In what’s often described as a commodity product marketplace, vendors’ products are pretty much the same in terms of features and capabilities. Vendors usually base competition on price and other basic attributes, or they can try to position their product as truly innovative and worthy of market leadership — as well as a hefty price tag and significant support costs.
If the vendor claims their product is innovative, ask this question to see what makes the vendor tick.
How many clients have bought this product, and how many can serve as references?
Watch out for vendors who claim that their customers are happy but don’t want the vendor to identify them because they’re doing top-secret, strategic work. How could the world knowing that a company purchased and is using a product be damaging to that company if it doesn’t have to reveal application and business use? If a product vendor avoids providing references, start asking questions!
What significant advances do you expect in this market segment this year, and what are you doing in each area?
Here’s what you want to find out (but without asking the question this way): Are you guys just standing still, milking money off this product, or are you continuing to improve it?
Internet and internet integration approach
What’s your strategy for Internet technologies and how are you opening your product up to enable integration with other Internet technologies?
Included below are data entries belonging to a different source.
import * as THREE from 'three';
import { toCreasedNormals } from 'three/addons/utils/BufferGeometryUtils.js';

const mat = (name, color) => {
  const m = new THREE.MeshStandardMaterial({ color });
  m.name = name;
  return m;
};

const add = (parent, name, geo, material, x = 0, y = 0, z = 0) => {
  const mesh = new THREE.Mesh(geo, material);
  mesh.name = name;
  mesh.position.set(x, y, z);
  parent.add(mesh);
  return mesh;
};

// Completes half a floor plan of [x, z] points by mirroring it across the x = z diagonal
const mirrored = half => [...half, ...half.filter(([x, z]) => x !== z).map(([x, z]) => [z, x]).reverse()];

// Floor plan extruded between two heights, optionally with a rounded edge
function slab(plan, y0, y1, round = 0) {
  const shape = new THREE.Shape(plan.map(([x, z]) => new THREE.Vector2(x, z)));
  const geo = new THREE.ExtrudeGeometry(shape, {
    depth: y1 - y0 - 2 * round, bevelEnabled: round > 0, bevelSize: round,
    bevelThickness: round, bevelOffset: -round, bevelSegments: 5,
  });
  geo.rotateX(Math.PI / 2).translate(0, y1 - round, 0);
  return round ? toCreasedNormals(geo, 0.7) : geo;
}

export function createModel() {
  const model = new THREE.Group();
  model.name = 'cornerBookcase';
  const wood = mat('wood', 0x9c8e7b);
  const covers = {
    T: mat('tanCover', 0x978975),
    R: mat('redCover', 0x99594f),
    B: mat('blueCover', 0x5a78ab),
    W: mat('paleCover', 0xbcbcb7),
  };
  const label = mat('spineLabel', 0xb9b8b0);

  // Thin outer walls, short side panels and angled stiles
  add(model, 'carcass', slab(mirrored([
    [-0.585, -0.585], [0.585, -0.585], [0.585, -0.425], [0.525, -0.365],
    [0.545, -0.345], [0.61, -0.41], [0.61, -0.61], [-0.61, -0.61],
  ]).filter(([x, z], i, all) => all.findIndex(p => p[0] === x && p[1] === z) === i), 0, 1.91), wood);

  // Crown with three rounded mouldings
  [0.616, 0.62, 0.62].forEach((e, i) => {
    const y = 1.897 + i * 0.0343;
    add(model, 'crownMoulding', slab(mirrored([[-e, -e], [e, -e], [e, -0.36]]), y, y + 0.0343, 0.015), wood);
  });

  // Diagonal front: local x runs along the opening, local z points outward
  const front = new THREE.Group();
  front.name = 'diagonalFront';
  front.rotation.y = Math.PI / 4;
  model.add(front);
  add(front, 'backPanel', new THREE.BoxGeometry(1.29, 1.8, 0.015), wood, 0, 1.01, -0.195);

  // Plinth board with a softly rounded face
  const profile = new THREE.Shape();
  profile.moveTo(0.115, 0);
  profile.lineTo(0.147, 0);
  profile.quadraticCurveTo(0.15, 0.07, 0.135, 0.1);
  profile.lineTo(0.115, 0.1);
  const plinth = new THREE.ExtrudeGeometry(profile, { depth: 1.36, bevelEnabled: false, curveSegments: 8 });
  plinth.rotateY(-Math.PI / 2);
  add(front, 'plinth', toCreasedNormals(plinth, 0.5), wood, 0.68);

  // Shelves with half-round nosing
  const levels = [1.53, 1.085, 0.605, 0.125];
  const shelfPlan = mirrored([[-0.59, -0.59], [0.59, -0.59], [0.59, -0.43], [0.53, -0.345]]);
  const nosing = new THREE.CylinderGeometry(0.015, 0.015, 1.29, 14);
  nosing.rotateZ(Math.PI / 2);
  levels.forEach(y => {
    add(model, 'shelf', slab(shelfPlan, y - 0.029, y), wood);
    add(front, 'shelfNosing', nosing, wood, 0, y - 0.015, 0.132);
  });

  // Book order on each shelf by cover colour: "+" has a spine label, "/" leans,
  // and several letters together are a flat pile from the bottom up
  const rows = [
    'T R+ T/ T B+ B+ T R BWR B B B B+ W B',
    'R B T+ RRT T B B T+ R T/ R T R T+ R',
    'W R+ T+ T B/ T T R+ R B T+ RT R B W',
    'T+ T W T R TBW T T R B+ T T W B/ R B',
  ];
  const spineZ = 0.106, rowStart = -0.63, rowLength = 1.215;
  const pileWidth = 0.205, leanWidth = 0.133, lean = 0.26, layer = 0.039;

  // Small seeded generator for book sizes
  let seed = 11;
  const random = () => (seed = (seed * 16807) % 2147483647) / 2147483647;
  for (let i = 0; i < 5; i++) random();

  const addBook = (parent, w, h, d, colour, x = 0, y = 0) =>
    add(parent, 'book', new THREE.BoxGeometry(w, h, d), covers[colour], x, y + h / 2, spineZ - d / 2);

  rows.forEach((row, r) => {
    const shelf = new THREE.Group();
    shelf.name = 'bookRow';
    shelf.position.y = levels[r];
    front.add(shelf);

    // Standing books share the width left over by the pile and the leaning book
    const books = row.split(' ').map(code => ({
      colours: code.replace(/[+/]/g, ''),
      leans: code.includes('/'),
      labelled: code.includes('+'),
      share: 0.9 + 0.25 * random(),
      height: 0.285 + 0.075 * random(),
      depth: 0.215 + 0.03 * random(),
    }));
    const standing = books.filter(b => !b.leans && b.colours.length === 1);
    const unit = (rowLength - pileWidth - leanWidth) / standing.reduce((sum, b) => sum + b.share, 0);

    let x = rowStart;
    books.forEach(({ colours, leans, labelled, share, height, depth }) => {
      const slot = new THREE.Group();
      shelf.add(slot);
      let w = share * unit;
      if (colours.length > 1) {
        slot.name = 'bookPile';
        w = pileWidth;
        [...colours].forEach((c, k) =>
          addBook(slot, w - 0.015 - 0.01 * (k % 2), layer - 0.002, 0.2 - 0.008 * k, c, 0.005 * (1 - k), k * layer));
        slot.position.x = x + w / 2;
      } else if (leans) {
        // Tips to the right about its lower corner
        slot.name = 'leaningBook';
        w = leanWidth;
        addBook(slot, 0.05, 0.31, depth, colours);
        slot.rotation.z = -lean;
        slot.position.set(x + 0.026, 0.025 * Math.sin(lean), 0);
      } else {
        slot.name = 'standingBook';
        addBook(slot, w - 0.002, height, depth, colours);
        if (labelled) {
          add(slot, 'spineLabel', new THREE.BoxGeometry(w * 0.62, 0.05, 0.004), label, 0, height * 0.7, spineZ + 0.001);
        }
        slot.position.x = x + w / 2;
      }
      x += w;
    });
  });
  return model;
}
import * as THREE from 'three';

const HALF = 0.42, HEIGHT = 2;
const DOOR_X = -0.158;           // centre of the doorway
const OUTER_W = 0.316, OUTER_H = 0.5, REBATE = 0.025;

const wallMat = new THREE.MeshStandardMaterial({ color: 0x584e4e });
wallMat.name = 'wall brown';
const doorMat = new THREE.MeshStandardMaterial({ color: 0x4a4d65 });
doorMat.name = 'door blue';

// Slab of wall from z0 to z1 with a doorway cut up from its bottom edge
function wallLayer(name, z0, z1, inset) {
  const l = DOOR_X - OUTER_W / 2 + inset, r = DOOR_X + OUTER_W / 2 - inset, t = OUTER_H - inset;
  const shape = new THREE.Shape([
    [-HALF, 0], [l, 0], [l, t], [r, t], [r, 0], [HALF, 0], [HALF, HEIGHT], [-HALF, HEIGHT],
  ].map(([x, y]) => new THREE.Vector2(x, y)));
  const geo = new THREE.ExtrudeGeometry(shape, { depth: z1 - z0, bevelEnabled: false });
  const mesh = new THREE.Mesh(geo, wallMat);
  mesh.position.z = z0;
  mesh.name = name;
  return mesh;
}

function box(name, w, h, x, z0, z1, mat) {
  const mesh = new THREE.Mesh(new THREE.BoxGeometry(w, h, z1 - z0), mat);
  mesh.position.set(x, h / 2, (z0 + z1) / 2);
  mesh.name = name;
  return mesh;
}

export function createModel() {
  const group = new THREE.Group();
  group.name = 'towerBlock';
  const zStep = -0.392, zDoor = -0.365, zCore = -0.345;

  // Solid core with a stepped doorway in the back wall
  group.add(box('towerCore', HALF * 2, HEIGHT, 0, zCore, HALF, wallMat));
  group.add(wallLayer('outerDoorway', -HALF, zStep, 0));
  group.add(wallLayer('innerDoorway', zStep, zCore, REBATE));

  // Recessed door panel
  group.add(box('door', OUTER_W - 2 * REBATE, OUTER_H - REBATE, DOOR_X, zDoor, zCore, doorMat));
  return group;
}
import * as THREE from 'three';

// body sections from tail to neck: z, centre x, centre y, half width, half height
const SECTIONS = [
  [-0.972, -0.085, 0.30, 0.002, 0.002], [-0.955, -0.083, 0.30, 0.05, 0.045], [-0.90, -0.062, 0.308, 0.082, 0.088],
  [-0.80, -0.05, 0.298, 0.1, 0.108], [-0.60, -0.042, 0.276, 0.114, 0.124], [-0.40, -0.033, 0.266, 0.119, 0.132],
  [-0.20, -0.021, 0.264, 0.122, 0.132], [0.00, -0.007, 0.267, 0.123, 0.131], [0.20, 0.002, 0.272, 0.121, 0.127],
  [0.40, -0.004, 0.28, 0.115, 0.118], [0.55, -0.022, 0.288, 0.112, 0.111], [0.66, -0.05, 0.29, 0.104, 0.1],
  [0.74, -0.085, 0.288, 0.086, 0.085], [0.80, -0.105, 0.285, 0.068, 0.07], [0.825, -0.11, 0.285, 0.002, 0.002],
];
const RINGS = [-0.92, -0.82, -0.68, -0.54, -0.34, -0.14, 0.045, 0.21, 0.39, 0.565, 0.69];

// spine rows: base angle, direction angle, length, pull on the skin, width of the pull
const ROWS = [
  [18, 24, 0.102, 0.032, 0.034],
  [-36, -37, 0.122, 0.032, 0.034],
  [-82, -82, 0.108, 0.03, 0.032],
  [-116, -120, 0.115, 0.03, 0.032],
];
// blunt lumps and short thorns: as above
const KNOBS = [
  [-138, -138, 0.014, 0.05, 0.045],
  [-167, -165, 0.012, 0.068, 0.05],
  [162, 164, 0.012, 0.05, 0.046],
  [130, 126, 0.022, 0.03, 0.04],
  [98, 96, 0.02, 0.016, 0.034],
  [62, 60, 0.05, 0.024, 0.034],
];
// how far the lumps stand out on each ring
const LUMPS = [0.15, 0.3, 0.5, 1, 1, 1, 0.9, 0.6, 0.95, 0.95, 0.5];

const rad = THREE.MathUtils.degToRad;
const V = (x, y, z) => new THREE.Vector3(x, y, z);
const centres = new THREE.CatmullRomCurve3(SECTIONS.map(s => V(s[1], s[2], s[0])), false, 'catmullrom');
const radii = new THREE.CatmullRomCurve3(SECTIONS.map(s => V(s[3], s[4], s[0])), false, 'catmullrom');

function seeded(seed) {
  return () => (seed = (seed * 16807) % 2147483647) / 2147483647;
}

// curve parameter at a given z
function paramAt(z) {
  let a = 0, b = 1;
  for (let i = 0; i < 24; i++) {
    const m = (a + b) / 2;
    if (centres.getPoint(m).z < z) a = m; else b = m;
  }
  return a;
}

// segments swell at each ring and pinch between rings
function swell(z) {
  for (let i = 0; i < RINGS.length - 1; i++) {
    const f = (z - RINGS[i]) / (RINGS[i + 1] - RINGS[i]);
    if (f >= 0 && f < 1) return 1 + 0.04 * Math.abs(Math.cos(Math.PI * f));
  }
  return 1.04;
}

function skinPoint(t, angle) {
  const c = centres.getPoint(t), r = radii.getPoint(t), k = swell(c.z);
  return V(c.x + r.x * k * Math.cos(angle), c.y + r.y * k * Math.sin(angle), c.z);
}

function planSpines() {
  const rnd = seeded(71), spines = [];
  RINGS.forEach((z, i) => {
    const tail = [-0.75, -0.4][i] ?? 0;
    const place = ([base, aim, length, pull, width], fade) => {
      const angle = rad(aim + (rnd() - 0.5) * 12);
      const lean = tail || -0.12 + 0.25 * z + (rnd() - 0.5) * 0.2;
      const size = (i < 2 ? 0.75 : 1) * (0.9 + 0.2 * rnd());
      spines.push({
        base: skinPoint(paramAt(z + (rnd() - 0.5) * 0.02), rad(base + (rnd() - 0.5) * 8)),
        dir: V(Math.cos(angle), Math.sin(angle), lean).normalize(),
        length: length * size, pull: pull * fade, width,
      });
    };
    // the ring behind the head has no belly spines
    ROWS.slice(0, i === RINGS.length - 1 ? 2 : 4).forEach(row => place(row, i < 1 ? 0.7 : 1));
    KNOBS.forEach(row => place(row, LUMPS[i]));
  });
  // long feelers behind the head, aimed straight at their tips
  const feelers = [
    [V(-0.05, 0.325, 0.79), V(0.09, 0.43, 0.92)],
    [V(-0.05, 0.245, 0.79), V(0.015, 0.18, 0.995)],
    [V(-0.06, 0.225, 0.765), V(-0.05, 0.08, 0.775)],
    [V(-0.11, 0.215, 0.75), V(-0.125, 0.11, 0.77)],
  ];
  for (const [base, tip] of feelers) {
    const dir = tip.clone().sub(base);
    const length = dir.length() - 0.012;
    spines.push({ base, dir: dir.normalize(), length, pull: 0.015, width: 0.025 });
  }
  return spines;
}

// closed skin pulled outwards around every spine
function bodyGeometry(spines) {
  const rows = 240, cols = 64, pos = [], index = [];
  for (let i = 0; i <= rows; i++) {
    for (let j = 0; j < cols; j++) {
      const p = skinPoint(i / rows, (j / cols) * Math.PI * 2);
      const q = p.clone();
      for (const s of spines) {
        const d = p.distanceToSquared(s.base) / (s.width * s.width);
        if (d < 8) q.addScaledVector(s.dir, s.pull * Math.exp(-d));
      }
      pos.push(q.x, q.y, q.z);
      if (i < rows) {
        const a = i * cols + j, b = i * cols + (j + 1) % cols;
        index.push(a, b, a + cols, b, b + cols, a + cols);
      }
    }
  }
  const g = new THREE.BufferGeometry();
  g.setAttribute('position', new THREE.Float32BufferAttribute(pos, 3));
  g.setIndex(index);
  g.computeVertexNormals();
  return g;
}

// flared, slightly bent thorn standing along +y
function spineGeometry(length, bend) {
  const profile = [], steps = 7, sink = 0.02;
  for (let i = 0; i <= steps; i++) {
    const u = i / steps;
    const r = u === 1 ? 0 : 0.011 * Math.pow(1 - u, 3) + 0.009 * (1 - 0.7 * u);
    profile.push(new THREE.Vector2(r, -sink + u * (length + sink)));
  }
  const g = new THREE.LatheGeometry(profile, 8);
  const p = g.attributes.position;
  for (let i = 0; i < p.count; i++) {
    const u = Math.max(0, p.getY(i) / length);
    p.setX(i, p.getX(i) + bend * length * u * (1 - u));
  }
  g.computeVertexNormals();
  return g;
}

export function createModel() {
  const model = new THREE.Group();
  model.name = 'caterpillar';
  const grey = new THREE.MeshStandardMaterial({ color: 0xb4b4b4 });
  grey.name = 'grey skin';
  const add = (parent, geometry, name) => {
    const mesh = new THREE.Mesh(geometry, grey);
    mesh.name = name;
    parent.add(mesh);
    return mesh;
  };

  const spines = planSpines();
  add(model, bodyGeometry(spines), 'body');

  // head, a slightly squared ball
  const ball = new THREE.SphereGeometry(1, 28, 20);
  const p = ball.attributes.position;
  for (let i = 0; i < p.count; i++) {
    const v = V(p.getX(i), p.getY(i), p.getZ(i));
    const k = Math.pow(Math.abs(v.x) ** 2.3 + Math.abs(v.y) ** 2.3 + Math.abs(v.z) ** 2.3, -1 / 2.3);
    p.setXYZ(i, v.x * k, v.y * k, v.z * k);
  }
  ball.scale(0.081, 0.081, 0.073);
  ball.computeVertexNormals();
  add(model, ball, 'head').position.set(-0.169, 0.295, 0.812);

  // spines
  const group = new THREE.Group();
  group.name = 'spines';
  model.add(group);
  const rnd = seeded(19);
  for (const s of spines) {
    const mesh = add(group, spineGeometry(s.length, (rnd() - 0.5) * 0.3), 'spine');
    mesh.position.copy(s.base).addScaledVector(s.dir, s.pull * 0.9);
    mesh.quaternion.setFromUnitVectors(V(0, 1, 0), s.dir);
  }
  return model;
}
Almost everyone has a Web-enablement story. Ask the vendor for their version. With the Internet moving into semantic connectivity, often called mash-ups, how is the vendor assuring that their technology can be leveraged in ways they never expected?
Do you guarantee that your product will work as advertised?
Ah, a truly inspirational question. Gauging a vendor’s response to this question tells you a great deal about the character of both the company and its sales representatives. It also generally indicates whether you’re in for a bumpy ride if you do business with these folks.